[TO DO] Your answer must be the lines from the top of the listing below through the line that holds "const steps = [0, 1, 2, 3, 4, 5, 6].map((i)", retyped exactly, with no pictures.

[RECORD SET]
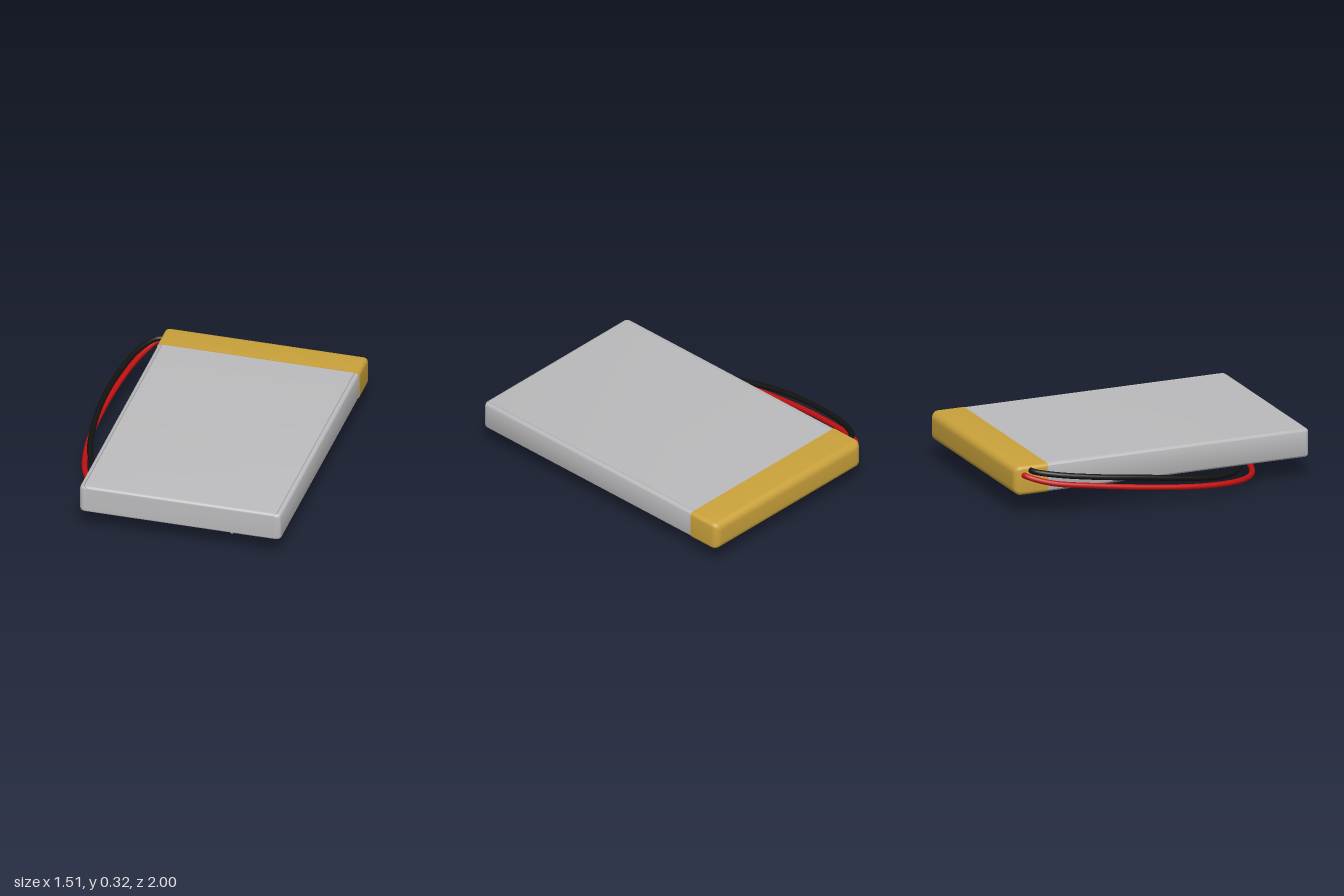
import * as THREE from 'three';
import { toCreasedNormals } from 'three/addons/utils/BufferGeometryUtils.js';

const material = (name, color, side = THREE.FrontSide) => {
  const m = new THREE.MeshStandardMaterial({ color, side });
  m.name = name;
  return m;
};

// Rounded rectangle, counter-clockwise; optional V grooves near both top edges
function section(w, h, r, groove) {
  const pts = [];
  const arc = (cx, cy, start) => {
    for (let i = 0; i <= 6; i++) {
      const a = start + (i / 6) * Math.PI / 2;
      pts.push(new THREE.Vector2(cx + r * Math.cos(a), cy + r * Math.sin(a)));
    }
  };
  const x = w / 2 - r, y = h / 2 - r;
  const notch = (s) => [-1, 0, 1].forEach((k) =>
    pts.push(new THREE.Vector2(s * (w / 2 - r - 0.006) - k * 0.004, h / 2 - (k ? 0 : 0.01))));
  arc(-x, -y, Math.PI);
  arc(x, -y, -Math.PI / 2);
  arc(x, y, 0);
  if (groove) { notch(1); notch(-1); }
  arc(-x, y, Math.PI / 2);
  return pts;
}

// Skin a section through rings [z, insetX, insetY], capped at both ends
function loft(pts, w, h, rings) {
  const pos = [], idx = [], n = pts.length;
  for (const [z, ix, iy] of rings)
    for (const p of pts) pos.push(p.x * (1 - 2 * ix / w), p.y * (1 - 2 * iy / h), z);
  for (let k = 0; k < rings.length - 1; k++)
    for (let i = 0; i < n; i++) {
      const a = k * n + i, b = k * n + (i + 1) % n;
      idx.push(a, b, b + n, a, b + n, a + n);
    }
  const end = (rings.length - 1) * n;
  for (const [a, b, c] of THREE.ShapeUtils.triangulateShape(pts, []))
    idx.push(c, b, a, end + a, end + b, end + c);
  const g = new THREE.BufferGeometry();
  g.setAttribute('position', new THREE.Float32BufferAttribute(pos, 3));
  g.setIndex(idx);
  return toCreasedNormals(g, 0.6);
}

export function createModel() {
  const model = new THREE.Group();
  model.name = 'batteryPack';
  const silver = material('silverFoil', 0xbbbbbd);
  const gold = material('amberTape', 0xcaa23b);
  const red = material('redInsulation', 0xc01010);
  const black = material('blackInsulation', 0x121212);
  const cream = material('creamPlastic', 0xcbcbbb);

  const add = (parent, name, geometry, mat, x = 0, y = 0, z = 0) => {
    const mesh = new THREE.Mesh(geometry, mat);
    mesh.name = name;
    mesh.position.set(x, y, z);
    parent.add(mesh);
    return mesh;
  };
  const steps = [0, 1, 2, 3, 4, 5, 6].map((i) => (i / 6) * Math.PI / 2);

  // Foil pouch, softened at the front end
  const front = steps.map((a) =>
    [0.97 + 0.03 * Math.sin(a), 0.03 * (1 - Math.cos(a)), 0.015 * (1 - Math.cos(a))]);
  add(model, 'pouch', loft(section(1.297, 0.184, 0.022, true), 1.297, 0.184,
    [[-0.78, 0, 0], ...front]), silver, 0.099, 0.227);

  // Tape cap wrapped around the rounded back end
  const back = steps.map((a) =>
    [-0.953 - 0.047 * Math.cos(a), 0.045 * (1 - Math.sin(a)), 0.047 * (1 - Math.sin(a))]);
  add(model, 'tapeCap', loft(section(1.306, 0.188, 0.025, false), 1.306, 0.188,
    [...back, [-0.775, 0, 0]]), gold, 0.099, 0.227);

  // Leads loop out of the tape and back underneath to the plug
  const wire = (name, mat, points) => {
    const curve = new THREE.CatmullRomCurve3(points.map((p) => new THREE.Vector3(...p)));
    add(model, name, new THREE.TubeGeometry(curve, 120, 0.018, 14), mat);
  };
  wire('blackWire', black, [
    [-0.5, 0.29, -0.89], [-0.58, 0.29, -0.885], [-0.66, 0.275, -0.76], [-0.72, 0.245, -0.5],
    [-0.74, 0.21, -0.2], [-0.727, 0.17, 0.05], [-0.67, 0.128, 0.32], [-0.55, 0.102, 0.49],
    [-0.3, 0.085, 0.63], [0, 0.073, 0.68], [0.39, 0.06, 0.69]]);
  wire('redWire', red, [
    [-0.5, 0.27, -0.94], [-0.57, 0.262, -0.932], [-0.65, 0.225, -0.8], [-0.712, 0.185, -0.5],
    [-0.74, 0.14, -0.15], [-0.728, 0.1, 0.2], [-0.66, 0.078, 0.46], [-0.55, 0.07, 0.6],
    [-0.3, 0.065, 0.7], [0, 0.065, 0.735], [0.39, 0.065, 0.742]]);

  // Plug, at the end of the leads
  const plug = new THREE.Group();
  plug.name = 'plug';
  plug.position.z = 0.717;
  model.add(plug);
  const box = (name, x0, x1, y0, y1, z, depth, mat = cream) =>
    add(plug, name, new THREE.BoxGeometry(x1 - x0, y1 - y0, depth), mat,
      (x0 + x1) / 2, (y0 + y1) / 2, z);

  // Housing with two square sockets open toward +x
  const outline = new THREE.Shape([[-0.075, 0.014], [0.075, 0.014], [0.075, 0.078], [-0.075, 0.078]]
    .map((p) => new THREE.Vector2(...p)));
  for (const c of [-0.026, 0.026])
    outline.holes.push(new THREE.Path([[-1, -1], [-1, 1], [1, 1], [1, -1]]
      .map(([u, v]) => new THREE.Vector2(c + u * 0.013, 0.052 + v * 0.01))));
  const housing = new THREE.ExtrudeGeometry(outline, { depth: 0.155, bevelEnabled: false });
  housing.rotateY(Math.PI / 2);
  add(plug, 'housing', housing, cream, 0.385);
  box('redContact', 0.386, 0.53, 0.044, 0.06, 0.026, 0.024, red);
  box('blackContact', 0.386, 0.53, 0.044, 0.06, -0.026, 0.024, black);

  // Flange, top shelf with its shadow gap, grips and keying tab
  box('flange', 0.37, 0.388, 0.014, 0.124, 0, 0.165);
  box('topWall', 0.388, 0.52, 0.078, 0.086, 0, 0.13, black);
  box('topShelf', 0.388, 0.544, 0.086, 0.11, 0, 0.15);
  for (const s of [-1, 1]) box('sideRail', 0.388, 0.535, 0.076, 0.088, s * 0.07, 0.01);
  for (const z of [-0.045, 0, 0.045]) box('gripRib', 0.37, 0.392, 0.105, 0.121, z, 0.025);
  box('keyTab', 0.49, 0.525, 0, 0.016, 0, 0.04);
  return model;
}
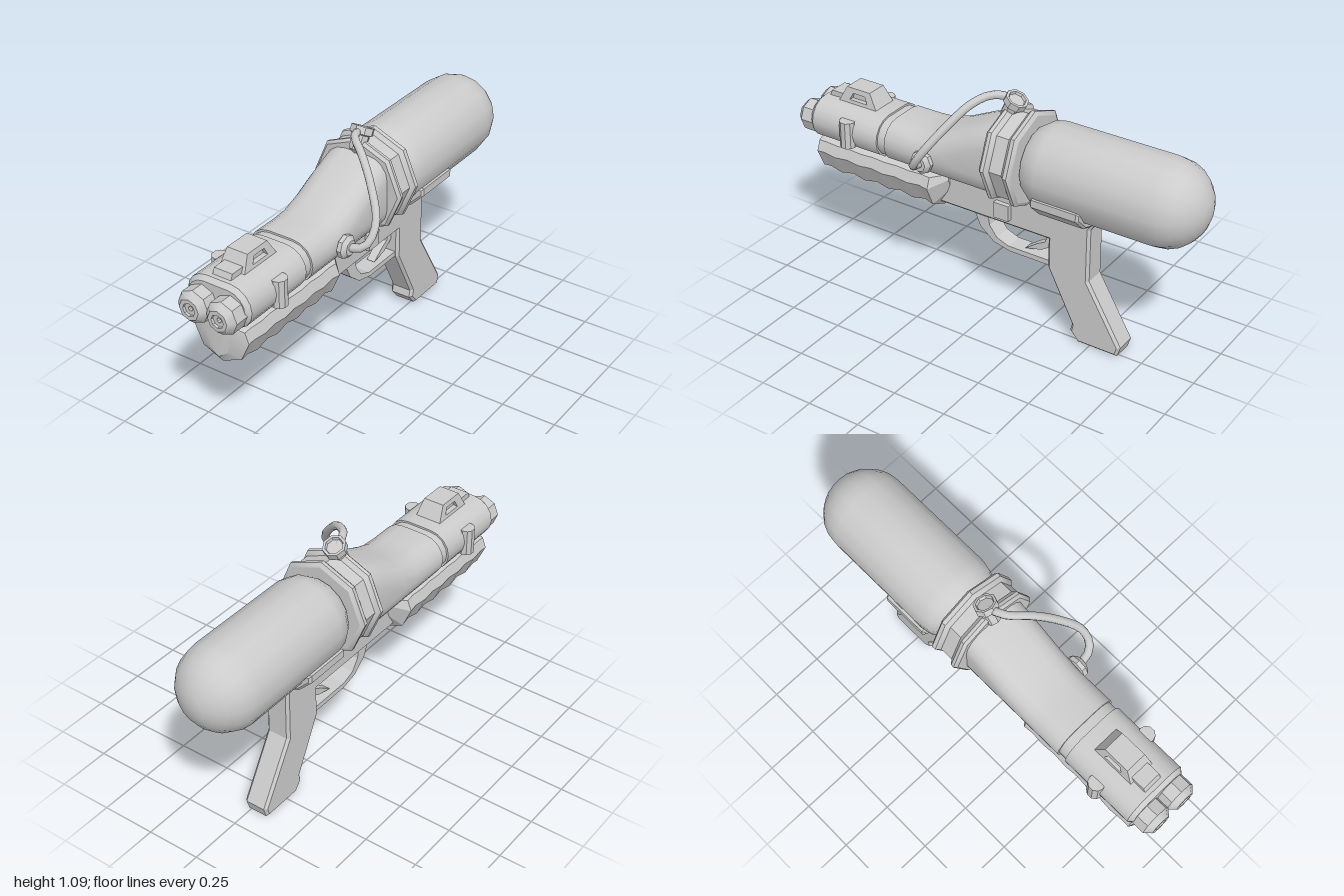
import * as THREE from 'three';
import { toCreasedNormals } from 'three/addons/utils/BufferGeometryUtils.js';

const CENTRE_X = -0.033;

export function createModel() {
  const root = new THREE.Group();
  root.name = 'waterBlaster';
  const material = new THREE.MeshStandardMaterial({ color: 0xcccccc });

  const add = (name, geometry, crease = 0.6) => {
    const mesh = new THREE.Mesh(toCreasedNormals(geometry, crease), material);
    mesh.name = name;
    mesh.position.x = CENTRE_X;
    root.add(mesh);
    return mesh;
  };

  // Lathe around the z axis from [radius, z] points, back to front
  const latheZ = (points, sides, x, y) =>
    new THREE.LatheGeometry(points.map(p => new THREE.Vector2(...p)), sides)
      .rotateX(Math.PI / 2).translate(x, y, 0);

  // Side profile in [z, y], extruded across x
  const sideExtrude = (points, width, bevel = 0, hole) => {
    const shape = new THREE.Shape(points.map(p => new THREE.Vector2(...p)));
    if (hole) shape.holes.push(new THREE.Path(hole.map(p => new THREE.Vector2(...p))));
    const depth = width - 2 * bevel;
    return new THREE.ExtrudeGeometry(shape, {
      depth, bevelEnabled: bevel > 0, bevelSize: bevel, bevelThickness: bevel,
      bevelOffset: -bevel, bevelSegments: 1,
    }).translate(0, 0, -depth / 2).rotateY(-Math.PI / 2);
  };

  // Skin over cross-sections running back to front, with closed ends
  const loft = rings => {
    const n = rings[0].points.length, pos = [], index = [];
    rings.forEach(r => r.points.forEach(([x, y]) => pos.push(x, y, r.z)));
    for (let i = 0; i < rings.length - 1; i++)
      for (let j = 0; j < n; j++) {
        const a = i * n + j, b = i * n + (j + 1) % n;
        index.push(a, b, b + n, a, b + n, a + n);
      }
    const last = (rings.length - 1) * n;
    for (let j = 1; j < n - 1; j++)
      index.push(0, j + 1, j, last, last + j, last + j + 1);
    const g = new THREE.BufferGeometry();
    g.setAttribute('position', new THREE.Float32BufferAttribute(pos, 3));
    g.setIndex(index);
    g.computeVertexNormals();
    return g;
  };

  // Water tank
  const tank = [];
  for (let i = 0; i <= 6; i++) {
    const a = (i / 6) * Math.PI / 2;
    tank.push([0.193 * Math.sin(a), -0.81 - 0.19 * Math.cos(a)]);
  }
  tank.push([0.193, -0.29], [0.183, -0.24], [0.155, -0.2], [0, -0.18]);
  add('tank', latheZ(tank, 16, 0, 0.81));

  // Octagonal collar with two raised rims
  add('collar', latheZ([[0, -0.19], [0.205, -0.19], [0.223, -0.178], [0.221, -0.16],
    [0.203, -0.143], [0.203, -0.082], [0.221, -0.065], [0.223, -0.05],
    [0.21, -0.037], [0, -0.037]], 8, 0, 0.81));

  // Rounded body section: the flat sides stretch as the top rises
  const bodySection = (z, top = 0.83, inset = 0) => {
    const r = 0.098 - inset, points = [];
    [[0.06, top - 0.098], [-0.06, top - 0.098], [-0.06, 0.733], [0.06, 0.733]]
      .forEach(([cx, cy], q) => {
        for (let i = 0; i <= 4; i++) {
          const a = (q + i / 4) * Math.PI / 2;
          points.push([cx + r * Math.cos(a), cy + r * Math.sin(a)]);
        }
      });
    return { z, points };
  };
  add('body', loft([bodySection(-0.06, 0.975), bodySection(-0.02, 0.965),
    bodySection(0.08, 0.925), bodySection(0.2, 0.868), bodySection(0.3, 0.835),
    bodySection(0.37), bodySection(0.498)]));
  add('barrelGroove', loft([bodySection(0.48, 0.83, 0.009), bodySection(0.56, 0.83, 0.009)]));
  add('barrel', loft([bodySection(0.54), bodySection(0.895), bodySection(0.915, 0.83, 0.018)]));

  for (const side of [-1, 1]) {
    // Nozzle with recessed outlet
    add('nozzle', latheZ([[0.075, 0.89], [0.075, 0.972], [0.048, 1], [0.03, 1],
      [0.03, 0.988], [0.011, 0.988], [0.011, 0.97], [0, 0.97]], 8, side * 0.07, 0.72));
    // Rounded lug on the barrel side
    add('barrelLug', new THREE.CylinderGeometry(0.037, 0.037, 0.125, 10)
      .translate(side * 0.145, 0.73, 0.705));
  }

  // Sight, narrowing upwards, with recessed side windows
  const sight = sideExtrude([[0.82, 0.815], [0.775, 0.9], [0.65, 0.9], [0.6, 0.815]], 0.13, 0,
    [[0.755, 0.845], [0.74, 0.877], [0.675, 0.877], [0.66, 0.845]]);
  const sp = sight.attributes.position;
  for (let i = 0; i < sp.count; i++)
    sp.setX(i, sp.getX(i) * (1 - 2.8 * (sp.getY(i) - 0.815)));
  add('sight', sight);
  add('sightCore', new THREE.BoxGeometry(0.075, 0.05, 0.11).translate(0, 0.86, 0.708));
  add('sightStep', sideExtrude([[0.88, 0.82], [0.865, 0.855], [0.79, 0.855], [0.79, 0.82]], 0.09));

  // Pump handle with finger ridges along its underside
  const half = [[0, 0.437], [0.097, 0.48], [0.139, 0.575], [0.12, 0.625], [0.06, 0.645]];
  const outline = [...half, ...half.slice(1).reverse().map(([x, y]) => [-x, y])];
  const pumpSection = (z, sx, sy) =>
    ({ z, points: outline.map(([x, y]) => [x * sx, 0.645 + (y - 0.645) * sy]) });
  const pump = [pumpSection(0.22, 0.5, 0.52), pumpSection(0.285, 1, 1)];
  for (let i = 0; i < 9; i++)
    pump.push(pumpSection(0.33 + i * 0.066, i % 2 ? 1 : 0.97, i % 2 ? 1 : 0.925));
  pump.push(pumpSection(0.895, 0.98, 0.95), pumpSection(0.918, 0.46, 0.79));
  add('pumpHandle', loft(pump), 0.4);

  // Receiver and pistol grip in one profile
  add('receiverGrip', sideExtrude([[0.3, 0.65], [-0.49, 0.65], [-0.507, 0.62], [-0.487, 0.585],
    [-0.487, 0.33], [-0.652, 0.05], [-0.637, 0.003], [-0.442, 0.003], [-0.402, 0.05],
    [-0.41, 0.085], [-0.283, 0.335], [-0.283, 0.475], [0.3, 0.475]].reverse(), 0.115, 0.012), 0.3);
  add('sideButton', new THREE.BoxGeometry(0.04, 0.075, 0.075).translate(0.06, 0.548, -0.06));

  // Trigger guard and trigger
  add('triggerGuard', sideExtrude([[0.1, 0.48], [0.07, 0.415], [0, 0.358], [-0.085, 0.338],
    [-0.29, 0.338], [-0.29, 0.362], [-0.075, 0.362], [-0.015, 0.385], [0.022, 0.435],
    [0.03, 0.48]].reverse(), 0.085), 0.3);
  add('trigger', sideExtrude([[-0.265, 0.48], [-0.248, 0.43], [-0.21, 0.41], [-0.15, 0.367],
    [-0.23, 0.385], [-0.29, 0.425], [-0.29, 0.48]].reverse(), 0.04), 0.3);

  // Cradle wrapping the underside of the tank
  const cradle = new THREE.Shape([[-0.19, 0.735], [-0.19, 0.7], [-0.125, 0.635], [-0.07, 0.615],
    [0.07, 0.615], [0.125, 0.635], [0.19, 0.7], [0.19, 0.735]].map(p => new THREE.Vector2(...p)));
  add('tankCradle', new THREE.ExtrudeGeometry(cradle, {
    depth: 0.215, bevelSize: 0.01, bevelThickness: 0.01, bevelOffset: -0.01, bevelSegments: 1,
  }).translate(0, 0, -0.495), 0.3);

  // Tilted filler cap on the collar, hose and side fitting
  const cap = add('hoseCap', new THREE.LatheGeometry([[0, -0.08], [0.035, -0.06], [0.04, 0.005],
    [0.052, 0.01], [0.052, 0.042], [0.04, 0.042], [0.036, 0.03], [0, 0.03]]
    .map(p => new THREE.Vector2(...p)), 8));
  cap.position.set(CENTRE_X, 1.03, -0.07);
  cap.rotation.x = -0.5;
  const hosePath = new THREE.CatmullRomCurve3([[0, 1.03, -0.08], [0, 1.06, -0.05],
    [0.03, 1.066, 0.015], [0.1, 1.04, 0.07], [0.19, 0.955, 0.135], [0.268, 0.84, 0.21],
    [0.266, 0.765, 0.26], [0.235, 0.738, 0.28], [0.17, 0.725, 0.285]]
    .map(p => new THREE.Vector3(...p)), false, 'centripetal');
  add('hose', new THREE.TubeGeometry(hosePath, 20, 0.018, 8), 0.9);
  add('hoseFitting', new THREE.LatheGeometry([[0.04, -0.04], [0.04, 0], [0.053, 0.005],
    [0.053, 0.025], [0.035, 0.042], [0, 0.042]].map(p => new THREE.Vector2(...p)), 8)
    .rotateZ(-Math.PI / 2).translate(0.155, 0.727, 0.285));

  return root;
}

[EXPECTED OUTPUT]
import * as THREE from 'three';
import { toCreasedNormals } from 'three/addons/utils/BufferGeometryUtils.js';

const material = (name, color, side = THREE.FrontSide) => {
  const m = new THREE.MeshStandardMaterial({ color, side });
  m.name = name;
  return m;
};

// Rounded rectangle, counter-clockwise; optional V grooves near both top edges
function section(w, h, r, groove) {
  const pts = [];
  const arc = (cx, cy, start) => {
    for (let i = 0; i <= 6; i++) {
      const a = start + (i / 6) * Math.PI / 2;
      pts.push(new THREE.Vector2(cx + r * Math.cos(a), cy + r * Math.sin(a)));
    }
  };
  const x = w / 2 - r, y = h / 2 - r;
  const notch = (s) => [-1, 0, 1].forEach((k) =>
    pts.push(new THREE.Vector2(s * (w / 2 - r - 0.006) - k * 0.004, h / 2 - (k ? 0 : 0.01))));
  arc(-x, -y, Math.PI);
  arc(x, -y, -Math.PI / 2);
  arc(x, y, 0);
  if (groove) { notch(1); notch(-1); }
  arc(-x, y, Math.PI / 2);
  return pts;
}

// Skin a section through rings [z, insetX, insetY], capped at both ends
function loft(pts, w, h, rings) {
  const pos = [], idx = [], n = pts.length;
  for (const [z, ix, iy] of rings)
    for (const p of pts) pos.push(p.x * (1 - 2 * ix / w), p.y * (1 - 2 * iy / h), z);
  for (let k = 0; k < rings.length - 1; k++)
    for (let i = 0; i < n; i++) {
      const a = k * n + i, b = k * n + (i + 1) % n;
      idx.push(a, b, b + n, a, b + n, a + n);
    }
  const end = (rings.length - 1) * n;
  for (const [a, b, c] of THREE.ShapeUtils.triangulateShape(pts, []))
    idx.push(c, b, a, end + a, end + b, end + c);
  const g = new THREE.BufferGeometry();
  g.setAttribute('position', new THREE.Float32BufferAttribute(pos, 3));
  g.setIndex(idx);
  return toCreasedNormals(g, 0.6);
}

export function createModel() {
  const model = new THREE.Group();
  model.name = 'batteryPack';
  const silver = material('silverFoil', 0xbbbbbd);
  const gold = material('amberTape', 0xcaa23b);
  const red = material('redInsulation', 0xc01010);
  const black = material('blackInsulation', 0x121212);
  const cream = material('creamPlastic', 0xcbcbbb);

  const add = (parent, name, geometry, mat, x = 0, y = 0, z = 0) => {
    const mesh = new THREE.Mesh(geometry, mat);
    mesh.name = name;
    mesh.position.set(x, y, z);
    parent.add(mesh);
    return mesh;
  };
  const steps = [0, 1, 2, 3, 4, 5, 6].map((i) => (i / 6) * Math.PI / 2);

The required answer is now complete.